CHSSP Director Nancy giving the day's opening address. She was joined onstage by Michelle Herczog of the Los Angeles County Office of Education (far left), and Kristin Cruz Allen of the California Department of Education.

As we continue to work with CHSSP to create and implement Teaching California, this was an opportunity to dig into the important instructional shifts that inform the content development work we are doing. With its emphasis on content, inquiry, literacy, and citizenship, the Framework, and by extension our project, will offer students the opportunity to learn about the world and their place in it, think critically, read, write, and communicate clearly, all through a uniquely California lens.

Our Reference Librarian, Frances Kaplan, and I attended multiple sessions, learning about as many sections of the Framework as we could. From the new FAIR Education Act's role in the new Framework rollout, to the ways Ethnic Studies, Literacy, and US History content are articulated, there was a lot to learn!

CHS Reference Librarian Frances Kaplan (right), with Molly Snider from Mendocino's California Office of Education. Molly hosted a session we attended focusing on K-5 Inquiry, and the importance of introducing students to primary sources at an early age.

As Teaching California's Project Manager, it was fantastic to get a closer look at the monumental effort that was the writing and adopting of the Framework, as well as having the opportunity to speak with local K-12 teachers and administrators. We were very inspired learning about the ways they are already helping students learn inquiry, literacy, and citizenship in the classroom, and how the new Framework will help better guide and build upon the work that they are already championing in their schools. Further, all were excited at the prospect of incorporating these skills into the history and social science curriculum as early as Kindergarten, a shift in approach that builds capacity even before students enter middle school.

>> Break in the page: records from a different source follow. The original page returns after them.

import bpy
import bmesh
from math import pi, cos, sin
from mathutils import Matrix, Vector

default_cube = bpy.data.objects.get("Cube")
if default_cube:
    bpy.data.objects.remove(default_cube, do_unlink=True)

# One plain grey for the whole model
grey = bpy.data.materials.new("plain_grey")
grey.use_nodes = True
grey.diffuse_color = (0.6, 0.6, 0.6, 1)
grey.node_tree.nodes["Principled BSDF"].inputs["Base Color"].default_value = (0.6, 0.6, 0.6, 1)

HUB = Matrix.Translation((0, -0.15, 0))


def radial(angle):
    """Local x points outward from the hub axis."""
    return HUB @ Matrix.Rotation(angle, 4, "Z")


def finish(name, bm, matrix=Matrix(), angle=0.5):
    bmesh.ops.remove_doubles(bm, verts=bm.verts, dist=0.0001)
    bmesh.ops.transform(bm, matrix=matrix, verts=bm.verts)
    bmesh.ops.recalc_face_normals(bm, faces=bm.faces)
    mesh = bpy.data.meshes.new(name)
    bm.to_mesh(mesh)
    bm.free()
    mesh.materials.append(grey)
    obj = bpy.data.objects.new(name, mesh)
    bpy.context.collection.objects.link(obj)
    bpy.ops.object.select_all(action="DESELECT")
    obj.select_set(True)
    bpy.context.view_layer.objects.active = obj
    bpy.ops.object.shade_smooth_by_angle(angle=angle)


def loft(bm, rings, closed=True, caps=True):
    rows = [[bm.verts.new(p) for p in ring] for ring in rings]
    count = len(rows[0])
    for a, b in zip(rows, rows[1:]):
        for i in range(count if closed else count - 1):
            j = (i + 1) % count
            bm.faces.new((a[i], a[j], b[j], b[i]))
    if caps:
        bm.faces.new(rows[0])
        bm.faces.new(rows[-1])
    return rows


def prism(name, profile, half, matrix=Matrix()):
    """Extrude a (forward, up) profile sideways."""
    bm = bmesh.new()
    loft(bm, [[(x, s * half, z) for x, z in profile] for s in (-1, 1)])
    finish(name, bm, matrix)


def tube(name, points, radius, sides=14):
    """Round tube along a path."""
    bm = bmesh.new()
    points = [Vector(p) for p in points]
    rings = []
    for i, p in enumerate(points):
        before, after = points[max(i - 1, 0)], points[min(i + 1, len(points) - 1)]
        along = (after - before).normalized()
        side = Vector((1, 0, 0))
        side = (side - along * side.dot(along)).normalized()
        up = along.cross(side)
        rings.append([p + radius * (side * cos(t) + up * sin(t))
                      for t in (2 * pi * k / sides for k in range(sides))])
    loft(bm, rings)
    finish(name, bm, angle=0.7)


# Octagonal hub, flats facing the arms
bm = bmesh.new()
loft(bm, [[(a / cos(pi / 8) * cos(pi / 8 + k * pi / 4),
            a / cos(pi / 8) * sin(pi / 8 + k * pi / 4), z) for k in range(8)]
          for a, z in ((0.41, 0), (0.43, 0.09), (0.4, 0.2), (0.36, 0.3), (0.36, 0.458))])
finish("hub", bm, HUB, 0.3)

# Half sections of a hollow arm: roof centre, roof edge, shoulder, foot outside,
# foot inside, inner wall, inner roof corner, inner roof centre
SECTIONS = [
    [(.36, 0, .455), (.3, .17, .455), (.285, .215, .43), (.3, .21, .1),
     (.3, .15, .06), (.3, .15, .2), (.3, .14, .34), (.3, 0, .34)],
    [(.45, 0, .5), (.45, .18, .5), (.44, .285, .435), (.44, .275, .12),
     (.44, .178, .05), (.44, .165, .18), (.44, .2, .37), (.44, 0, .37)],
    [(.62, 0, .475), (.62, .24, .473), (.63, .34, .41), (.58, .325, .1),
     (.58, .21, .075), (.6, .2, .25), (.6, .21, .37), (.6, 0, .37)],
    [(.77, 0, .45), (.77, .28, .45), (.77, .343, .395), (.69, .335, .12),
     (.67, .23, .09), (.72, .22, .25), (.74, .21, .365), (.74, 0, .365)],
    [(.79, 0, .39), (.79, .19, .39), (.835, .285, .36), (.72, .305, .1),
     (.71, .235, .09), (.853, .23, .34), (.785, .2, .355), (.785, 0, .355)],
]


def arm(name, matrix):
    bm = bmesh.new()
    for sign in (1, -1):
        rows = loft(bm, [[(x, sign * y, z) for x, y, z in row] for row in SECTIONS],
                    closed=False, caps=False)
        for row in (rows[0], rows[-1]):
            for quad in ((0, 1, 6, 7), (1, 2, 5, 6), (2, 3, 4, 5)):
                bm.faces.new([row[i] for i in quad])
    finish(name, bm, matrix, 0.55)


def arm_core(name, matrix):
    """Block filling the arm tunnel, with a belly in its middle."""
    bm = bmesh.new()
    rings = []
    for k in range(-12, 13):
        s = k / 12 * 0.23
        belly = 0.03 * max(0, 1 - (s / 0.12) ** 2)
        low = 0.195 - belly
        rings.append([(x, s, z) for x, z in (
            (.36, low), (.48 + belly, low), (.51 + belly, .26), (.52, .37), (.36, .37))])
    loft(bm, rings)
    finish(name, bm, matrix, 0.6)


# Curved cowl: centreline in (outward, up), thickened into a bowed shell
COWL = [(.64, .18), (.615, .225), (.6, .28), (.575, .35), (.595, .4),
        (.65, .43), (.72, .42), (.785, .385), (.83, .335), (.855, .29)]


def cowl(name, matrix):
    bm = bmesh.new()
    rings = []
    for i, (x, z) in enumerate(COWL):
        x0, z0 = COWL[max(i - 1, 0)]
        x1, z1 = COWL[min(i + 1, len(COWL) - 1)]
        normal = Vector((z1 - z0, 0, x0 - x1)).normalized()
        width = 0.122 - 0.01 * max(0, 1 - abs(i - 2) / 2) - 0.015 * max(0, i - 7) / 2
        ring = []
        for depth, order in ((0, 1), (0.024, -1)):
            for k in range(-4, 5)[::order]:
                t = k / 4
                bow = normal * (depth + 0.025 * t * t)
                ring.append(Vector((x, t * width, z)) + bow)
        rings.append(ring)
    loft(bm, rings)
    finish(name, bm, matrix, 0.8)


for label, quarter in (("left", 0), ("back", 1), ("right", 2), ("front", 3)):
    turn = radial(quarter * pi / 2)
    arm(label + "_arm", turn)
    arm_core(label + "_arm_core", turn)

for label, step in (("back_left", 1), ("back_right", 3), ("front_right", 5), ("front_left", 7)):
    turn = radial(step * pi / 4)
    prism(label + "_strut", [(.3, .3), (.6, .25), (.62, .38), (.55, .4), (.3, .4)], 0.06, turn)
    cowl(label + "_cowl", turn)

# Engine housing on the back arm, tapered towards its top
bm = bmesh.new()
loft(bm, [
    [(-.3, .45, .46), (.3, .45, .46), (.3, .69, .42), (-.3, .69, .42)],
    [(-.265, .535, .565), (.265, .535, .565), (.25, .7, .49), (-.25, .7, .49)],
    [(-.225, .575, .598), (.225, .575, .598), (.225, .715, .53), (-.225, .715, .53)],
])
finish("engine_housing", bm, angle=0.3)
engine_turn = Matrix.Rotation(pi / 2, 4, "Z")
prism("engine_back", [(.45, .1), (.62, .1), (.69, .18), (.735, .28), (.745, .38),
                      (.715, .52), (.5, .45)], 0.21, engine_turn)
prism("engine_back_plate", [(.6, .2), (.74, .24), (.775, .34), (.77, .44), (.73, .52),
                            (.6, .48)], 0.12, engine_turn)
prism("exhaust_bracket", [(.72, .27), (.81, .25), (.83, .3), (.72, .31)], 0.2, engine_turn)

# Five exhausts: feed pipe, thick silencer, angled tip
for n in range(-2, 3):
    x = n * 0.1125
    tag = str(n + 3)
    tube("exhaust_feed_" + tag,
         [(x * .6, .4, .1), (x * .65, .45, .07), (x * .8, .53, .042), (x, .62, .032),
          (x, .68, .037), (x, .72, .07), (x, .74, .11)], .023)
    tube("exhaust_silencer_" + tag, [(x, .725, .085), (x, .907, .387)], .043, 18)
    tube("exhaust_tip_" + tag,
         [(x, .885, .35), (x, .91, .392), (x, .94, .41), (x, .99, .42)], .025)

In a session about how Ethnic Studies is articulated in the Framework, participants were asked to consider California's ethnic makeup and how that compares with the rest of the country. We discussed how the Framework can help teachers, according to CHSSP Site Director Rachel Reinhard, bring their students' "full cultural self to the classroom space."

But for many teachers, Framework implementation does not come without its fair share of challenges, including in many cases the lack of up-to-date textbooks, or starting out as the sole champion of the Framework at his or her school and faced with the task of building capacity in a strategic and resourceful way. Hearing these comments, it was heartening to know that Teaching California will be able to fill a crucial need by providing free and online resources for teachers to more easily implement the Framework in their local areas.

Handouts from the day. 

A lovely day at Sonoma State's Student Center. 

For more information about California's new History and Social Science Framework, visit CHSSP's website at and the California Department of Education’s Framework page at

Stay tuned for more on Teaching California here soon!

The California Historical Society is working in partnership with the California History-Social Science Project (CHSSP) at UC Davis to establish and implement Teaching California: a free and expansive online set of instructional materials to support the State’s new K-12 History-Social Science Framework. Comprised of curated primary source material from California's premier archives, libraries, and museums, Teaching California presents a research-based approach to improving student reading, writing, and critical thinking. This post comes from Kerri Young, Teaching California Project Manager. You can reach out to her at